What’s really interesting about the TouchPad is how it interacts with the WebOS smartphones. They speak to each other in ways no other platform does–not Android, and not iOS. When a smartphone and the TouchPad are on the same Wi-Fi network, you can get text messages and phone calls on the TouchPad. Our favorite feature might be “Touch to Share.” It’s kind of similar to Google’s “Chrome to Phone” feature, but even more intuitive. If you’re, say, looking at directions on your TouchPad, and you’re heading out the door, you can simply tap the TouchPad with a Pre 3 or Veer phone, and it’ll send those directions right to your phone. Really cool stuff!

One of the best new features of the updated WebOS is the universal search, which has been renamed to Just Type–reasonably so, since it’s not just search anymore. Essentially, you can start typing anywhere, and you’ll get a list of options for what to do with what you’re typing. Search on Google? Wikipedia? IMDb? Or maybe you wanted that to be a text message, an email, or a Twitter or Facebook update? It’s all right there–no reason to open up an app first.

HP is making sure to emphasize app development this time around, showing off new apps from Facebook, Amazon (the WebOS Kindle app looks pretty great), Skype, various content providers (Dreamworks and some sort of magazine platform were shown specifically), and even the smaller developers who are so essential to a platform’s survival–including everyone’s favorite, Angry Birds.

We’re still lacking some of the key specifics: Price, release date, and carrier.
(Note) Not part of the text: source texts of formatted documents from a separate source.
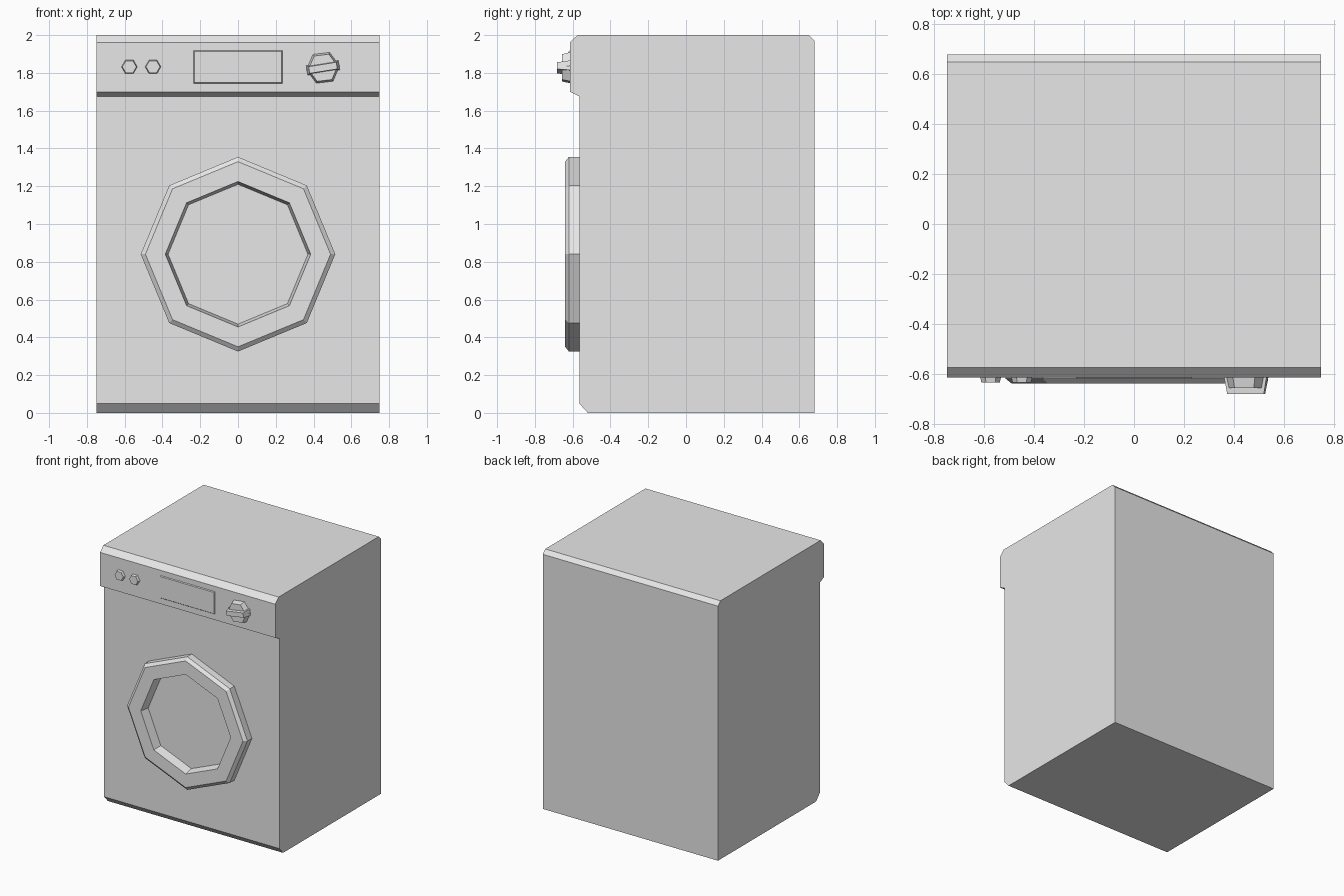
import bpy, bmesh, math
from mathutils import Vector

old = bpy.data.objects.get("Cube")
if old:
    bpy.data.objects.remove(old, do_unlink=True)

grey = bpy.data.materials.new("light_grey")
grey.use_nodes = True
colour = (0.8, 0.8, 0.8, 1.0)
grey.diffuse_color = colour
grey.node_tree.nodes["Principled BSDF"].inputs["Base Color"].default_value = colour


def loft(name, rings, cap_start=False):
    """Bridge rings of equal point count, closing the last one."""
    bm = bmesh.new()
    loops = [[bm.verts.new(p) for p in ring] for ring in rings]
    n = len(loops[0])
    for a, b in zip(loops, loops[1:]):
        for i in range(n):
            j = (i + 1) % n
            bm.faces.new((a[i], a[j], b[j], b[i]))
    bm.faces.new(loops[-1])
    if cap_start:
        bm.faces.new(loops[0][::-1])
    # Make the normals point outwards; open lofts end in a face towards -y
    if cap_start:
        bmesh.ops.recalc_face_normals(bm, faces=bm.faces)
    else:
        bm.faces.ensure_lookup_table()
        last = bm.faces[-1]
        last.normal_update()
        if last.normal.y > 0:
            bmesh.ops.reverse_faces(bm, faces=bm.faces)
    mesh = bpy.data.meshes.new(name)
    bm.to_mesh(mesh)
    bm.free()
    mesh.materials.append(grey)
    obj = bpy.data.objects.new(name, mesh)
    bpy.context.collection.objects.link(obj)
    return obj


def polygon(x, z, y, radius, sides, turn=0):
    angles = [math.radians(turn) + math.tau * i / sides for i in range(sides)]
    return [Vector((x + radius * math.cos(a), y, z + radius * math.sin(a))) for a in angles]


def rectangle(x, z, y, half_w, half_h, turn=0):
    c, s = math.cos(math.radians(turn)), math.sin(math.radians(turn))
    corners = [(half_w, half_h), (-half_w, half_h), (-half_w, -half_h), (half_w, -half_h)]
    return [Vector((x + u * c - v * s, y, z + u * s + v * c)) for u, v in corners]


# Cabinet: side profile swept across the width
profile = [(-0.52, 0), (-0.565, 0.05), (-0.565, 1.675), (-0.615, 1.70), (-0.615, 1.96),
           (-0.575, 2), (0.65, 2), (0.68, 1.97), (0.68, 0)]
loft("cabinet", [[(x, y, z) for y, z in profile] for x in (-0.75, 0.75)], cap_start=True)

# Door: octagonal rim with a chamfered edge and a sunken window
door_steps = [(0.515, -0.56), (0.515, -0.62), (0.49, -0.64), (0.385, -0.64), (0.37, -0.57)]
loft("door", [polygon(0, 0.84, y, r, 8) for r, y in door_steps])

# Display plate on the control panel
loft("display", [rectangle(0, 1.832, -0.614, 0.235, 0.088),
                 rectangle(0, 1.832, -0.621, 0.23, 0.082)])

# Two hexagonal push buttons
for side, x in (("right", -0.575), ("left", -0.45)):
    loft("button_" + side, [polygon(x, 1.832, -0.61, 0.043, 6),
                            polygon(x, 1.832, -0.635, 0.037, 6)])

# Dial and its grip bar
loft("dial", [polygon(0.45, 1.827, y, r, 6, 7) for r, y in ((0.09, -0.61), (0.078, -0.657))])
loft("dial_grip", [rectangle(0.45, 1.827, -0.61, 0.087, 0.026, 9),
                   rectangle(0.45, 1.827, -0.682, 0.074, 0.018, 9)])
Given their HSPA+ compatibility, we know the Veer and Pre 3 are headed for either AT&T or T-Mobile here in the States, and it’s a fair assumption that the Veer will come in cheaper than the Pre 3. The TouchPad is due for release this summer, but price is very pressing for a tablet these days–the iPad set the bar very, very low, and any tablet that costs more than $500 at base (we’re looking at you, Motorola Xoom) is going to be fighting an uphill battle.
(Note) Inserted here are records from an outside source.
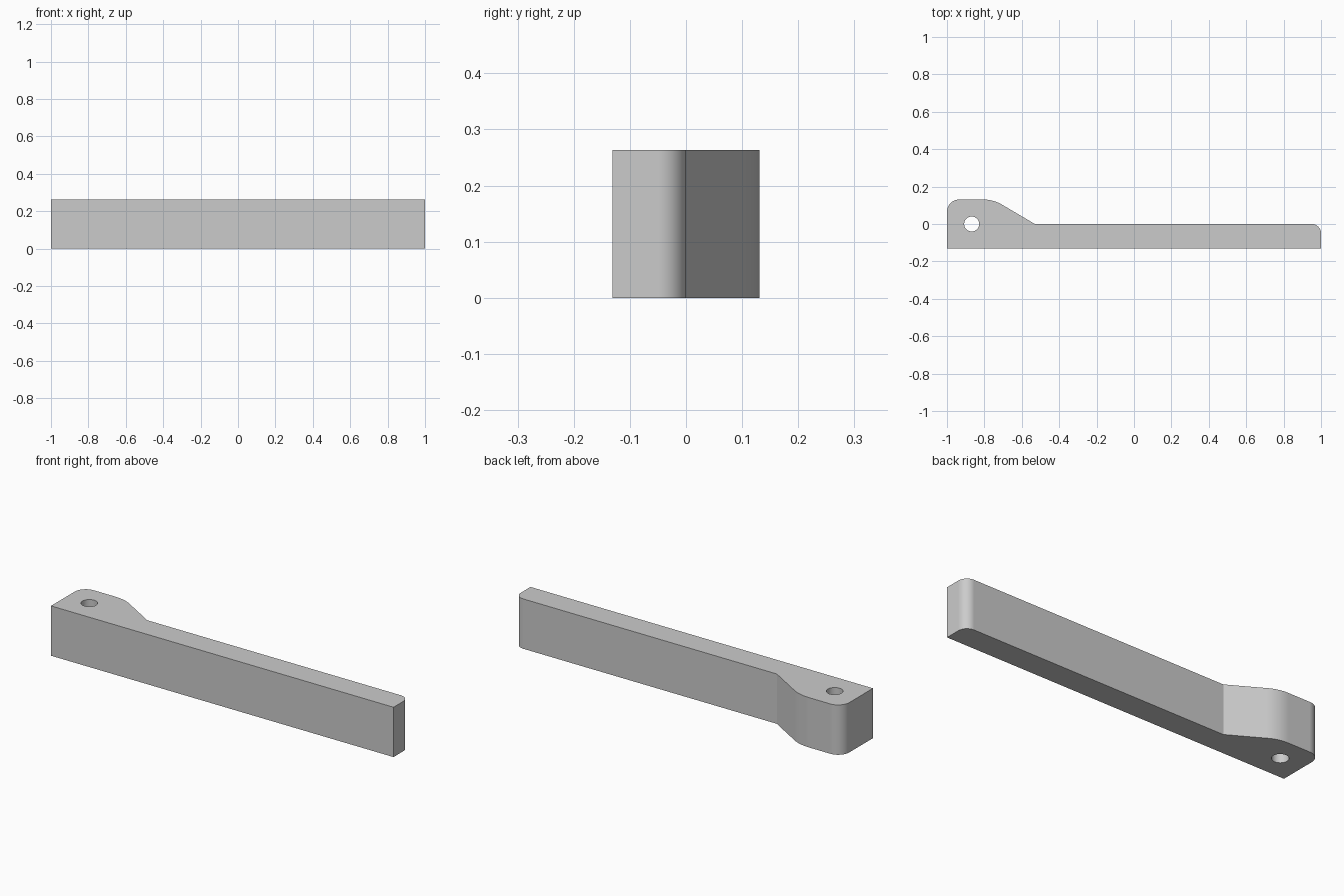
import bpy
import bmesh
import math
from mathutils import Vector

cube = bpy.data.objects.get("Cube")
if cube:
    bpy.data.objects.remove(cube, do_unlink=True)

HEIGHT = 0.263
HALF = 0.131
SLOPE = math.radians(30.5)
NECK_X = -0.53


def fillet(prev, corner, nxt, radius, steps=12):
    """Points of an arc that rounds off one outline corner."""
    a, b = (prev - corner).normalized(), (nxt - corner).normalized()
    half = a.angle(b) / 2
    centre = corner + (a + b).normalized() * radius / math.sin(half)
    start = (corner + a * radius / math.tan(half) - centre).normalized()
    end = (corner + b * radius / math.tan(half) - centre).normalized()
    return [centre + start.slerp(end, i / steps) * radius for i in range(steps + 1)]


# Outline seen from above: (x, y, corner radius)
outline = [
    (-1, -HALF, 0),
    (1, -HALF, 0),
    (1, 0, 0.05),
    (NECK_X, 0, 0),
    (NECK_X - HALF / math.tan(SLOPE), HALF, 0.2),
    (-1, HALF, 0.066),
]
corners = [Vector((x, y, 0)) for x, y, r in outline]
points = []
for i, (x, y, r) in enumerate(outline):
    c = corners[i]
    nxt = corners[(i + 1) % len(corners)]
    points += fillet(corners[i - 1], c, nxt, r) if r else [c]

# Lever body, extruded upwards
bm = bmesh.new()
base = bm.faces.new([bm.verts.new(p) for p in points])
top = bmesh.ops.extrude_face_region(bm, geom=[base], use_keep_orig=True)["geom"]
bmesh.ops.translate(bm, vec=(0, 0, HEIGHT),
                    verts=[v for v in top if isinstance(v, bmesh.types.BMVert)])
bmesh.ops.recalc_face_normals(bm, faces=bm.faces)
mesh = bpy.data.meshes.new("lever_arm")
bm.to_mesh(mesh)
bm.free()
arm = bpy.data.objects.new("lever_arm", mesh)
bpy.context.collection.objects.link(arm)

# Plain grey material
GREY = (0.6, 0.6, 0.6, 1)
grey = bpy.data.materials.new("plain_grey")
grey.use_nodes = True
grey.diffuse_color = GREY
grey.node_tree.nodes["Principled BSDF"].inputs["Base Color"].default_value = GREY
mesh.materials.append(grey)

# Pivot hole through the thick end
bpy.ops.mesh.primitive_cylinder_add(vertices=48, radius=0.04, depth=HEIGHT * 2,
                                    location=(-0.868, 0, HEIGHT / 2))
cutter = bpy.context.object
cutter.name = "pivot_hole_cutter"
cutter.hide_render = True
cutter.data.materials.append(grey)
cut = arm.modifiers.new("pivot_hole", 'BOOLEAN')
cut.operation = 'DIFFERENCE'
cut.solver = 'EXACT'
cut.object = cutter

bpy.ops.object.select_all(action='DESELECT')
arm.select_set(True)
bpy.context.view_layer.objects.active = arm
bpy.ops.object.modifier_apply(modifier=cut.name)
bpy.data.objects.remove(cutter, do_unlink=True)

# Smooth roundings, crisp edges
bpy.ops.object.shade_smooth_by_angle(angle=math.radians(20))
weighted = arm.modifiers.new("flat_sides", 'WEIGHTED_NORMAL')
weighted.keep_sharp = True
The devices look pretty great–WebOS looks better than ever, early impressions of the hardware are very positive, and the new slogan (“HP WebOS: Now Available in S, M, L”) is cute. But there’s still an issue with release cycles: HP/Palm has got to stop announcing things this way. We’re excited now, but we won’t see the Veer, Pre 3, or TouchPad for months, by which time there’ll be a new iPad and more likely than not a new iPhone. Also, the impressive internals–dual core processors, lots of memory, new Snapdragons–will be merely the norm by this summer, rather than the hottest new thing. That’ll all serve to dampen excitement somewhat, which isn’t exactly what HP wants right now. Still, if HP can get its app situation under control, these will be some very competitive devices come summer.

You can check out more about the new WebOS devices at, curiously, Palm.com, where apparently they haven’t given up entirely on the venerable Palm name.